§ Stored data
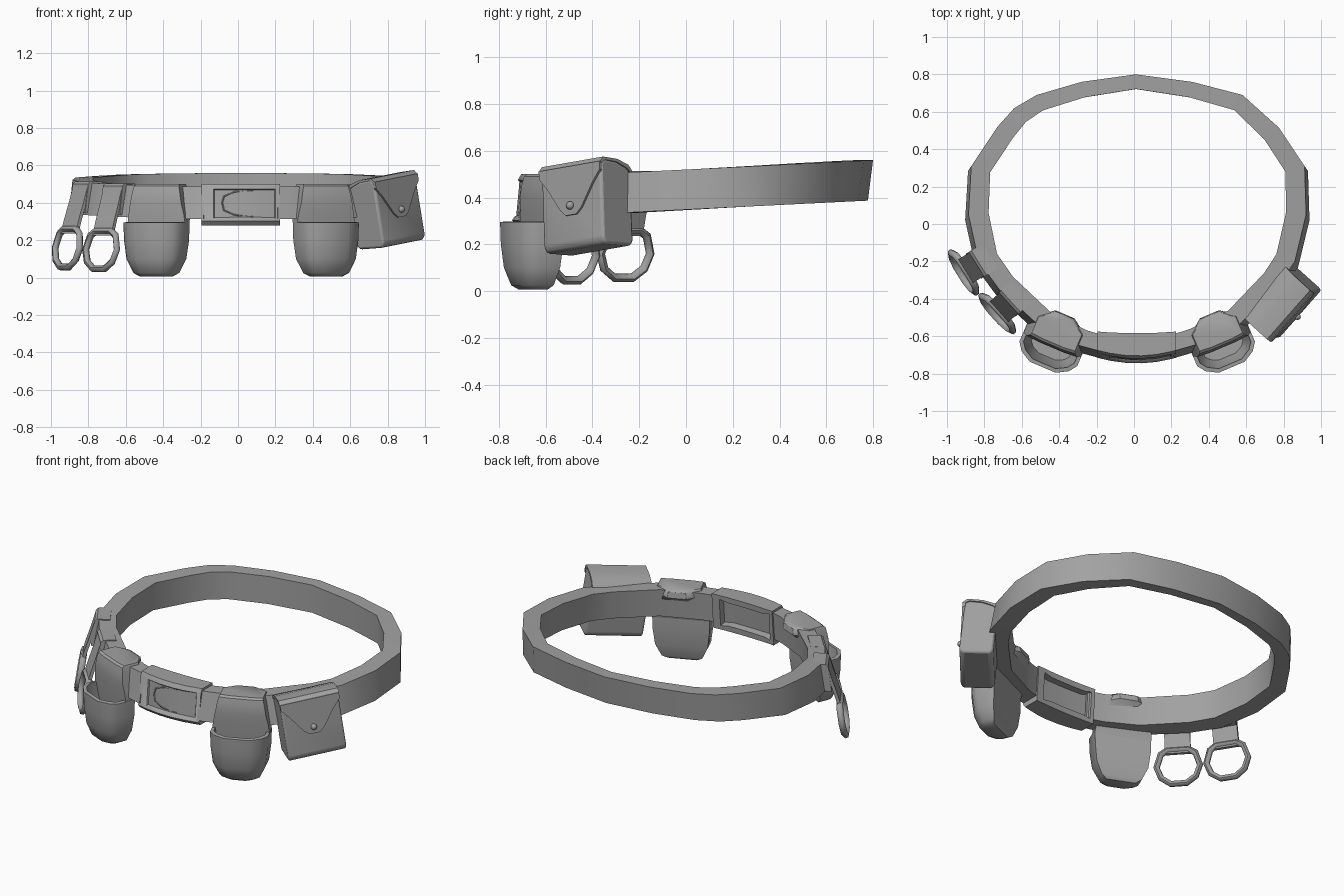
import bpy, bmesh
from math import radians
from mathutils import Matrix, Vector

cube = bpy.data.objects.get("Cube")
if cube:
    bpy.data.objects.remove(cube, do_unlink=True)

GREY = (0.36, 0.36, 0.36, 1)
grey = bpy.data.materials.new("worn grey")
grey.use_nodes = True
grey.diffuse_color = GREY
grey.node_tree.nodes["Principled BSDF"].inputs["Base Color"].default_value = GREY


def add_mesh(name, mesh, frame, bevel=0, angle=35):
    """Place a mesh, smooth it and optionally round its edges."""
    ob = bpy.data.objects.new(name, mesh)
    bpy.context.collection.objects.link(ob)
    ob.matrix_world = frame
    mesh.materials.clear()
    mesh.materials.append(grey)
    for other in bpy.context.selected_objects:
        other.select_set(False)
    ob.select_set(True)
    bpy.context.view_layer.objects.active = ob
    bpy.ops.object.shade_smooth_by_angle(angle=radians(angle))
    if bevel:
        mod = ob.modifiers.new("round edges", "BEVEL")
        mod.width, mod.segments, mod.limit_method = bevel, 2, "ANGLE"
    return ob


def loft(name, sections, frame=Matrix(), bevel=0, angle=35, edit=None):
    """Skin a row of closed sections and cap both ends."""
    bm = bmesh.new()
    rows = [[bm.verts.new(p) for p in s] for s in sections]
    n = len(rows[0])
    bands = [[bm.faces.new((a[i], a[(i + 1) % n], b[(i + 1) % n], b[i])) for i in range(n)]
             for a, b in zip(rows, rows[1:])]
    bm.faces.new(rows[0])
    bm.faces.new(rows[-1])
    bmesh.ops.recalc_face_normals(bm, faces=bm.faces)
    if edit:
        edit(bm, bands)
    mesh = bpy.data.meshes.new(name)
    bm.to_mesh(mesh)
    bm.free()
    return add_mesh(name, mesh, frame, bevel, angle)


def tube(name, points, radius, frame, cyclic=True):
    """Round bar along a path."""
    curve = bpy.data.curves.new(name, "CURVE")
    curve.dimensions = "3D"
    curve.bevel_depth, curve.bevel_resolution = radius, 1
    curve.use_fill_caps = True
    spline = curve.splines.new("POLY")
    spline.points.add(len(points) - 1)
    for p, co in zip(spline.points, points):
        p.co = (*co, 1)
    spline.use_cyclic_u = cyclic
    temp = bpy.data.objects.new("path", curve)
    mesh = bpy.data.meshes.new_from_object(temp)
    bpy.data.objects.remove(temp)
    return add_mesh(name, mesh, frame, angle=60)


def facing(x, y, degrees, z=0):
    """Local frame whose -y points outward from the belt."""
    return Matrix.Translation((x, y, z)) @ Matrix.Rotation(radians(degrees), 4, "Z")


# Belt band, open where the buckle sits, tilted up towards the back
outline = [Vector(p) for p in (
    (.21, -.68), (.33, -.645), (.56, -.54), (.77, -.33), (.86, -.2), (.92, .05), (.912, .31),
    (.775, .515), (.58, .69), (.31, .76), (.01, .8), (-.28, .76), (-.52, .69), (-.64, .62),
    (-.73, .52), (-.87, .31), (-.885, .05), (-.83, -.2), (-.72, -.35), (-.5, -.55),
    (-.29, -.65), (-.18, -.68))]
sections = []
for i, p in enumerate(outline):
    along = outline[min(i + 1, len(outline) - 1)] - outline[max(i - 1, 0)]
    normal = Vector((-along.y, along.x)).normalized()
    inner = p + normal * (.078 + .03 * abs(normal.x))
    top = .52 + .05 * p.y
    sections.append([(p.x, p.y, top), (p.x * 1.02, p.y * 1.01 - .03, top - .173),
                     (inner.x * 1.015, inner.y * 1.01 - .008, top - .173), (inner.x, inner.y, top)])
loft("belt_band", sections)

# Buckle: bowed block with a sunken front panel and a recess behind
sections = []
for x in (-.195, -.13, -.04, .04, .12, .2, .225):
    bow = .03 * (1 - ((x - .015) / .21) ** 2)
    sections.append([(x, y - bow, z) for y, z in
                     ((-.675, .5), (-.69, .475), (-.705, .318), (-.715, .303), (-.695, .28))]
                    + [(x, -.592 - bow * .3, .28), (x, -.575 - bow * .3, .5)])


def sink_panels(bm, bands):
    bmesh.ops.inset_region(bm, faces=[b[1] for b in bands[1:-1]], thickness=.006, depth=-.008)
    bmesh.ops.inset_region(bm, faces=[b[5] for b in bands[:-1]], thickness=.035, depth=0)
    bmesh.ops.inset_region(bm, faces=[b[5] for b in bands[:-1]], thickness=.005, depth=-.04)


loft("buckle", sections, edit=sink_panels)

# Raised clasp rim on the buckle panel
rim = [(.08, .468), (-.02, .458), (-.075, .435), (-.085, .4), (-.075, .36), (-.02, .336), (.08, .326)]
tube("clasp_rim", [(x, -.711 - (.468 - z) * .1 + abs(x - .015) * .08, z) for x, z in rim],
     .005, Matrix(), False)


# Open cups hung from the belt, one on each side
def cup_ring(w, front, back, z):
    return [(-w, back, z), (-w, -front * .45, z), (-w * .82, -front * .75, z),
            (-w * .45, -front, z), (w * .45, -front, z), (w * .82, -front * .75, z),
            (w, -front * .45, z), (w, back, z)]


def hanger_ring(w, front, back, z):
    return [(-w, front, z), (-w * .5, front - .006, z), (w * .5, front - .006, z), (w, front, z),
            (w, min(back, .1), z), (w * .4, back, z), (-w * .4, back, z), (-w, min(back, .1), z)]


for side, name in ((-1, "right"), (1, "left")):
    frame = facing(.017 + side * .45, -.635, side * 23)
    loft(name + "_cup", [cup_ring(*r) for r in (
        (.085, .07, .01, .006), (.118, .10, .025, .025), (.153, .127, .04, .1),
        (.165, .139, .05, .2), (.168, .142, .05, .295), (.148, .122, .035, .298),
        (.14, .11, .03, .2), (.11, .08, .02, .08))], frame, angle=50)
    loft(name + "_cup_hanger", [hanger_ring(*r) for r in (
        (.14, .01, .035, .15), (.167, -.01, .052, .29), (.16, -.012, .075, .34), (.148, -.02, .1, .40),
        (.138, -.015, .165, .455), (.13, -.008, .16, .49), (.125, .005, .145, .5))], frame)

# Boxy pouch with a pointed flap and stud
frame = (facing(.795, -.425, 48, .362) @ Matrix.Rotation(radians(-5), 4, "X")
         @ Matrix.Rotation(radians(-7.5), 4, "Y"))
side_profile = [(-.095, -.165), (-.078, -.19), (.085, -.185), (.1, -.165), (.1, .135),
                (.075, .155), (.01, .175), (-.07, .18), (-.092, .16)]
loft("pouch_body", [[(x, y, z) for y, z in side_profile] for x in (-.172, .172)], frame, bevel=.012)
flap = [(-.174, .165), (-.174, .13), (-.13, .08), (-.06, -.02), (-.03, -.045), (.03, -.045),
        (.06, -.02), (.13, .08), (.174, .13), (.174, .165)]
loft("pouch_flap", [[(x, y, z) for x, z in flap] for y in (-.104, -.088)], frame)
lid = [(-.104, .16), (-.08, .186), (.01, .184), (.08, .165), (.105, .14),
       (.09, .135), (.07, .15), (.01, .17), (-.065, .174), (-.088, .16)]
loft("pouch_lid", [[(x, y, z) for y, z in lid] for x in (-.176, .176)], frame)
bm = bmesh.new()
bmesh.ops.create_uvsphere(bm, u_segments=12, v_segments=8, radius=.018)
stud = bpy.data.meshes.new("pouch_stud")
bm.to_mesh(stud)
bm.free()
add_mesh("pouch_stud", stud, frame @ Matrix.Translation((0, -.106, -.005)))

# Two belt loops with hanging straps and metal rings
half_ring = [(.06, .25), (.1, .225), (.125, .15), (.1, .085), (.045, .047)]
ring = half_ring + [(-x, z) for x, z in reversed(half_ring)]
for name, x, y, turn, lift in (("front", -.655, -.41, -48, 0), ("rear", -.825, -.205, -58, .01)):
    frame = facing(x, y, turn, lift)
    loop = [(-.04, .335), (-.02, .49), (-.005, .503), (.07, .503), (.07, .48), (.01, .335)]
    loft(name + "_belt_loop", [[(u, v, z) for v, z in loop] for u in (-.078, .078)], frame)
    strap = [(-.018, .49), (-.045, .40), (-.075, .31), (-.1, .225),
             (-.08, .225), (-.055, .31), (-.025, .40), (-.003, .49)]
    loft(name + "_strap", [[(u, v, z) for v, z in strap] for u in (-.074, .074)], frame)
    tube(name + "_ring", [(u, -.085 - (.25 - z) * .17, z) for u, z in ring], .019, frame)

§ TASK GOAL
For the lines above, output exactly those from the line containing "mod.width, mod.segments, mod.limit_method" through the line containing "for a, b in zip(rows, rows[1:])]", and skip the others.

§ ANSWER FOR THE TASK
        mod.width, mod.segments, mod.limit_method = bevel, 2, "ANGLE"
    return ob


def loft(name, sections, frame=Matrix(), bevel=0, angle=35, edit=None):
    """Skin a row of closed sections and cap both ends."""
    bm = bmesh.new()
    rows = [[bm.verts.new(p) for p in s] for s in sections]
    n = len(rows[0])
    bands = [[bm.faces.new((a[i], a[(i + 1) % n], b[(i + 1) % n], b[i])) for i in range(n)]
             for a, b in zip(rows, rows[1:])]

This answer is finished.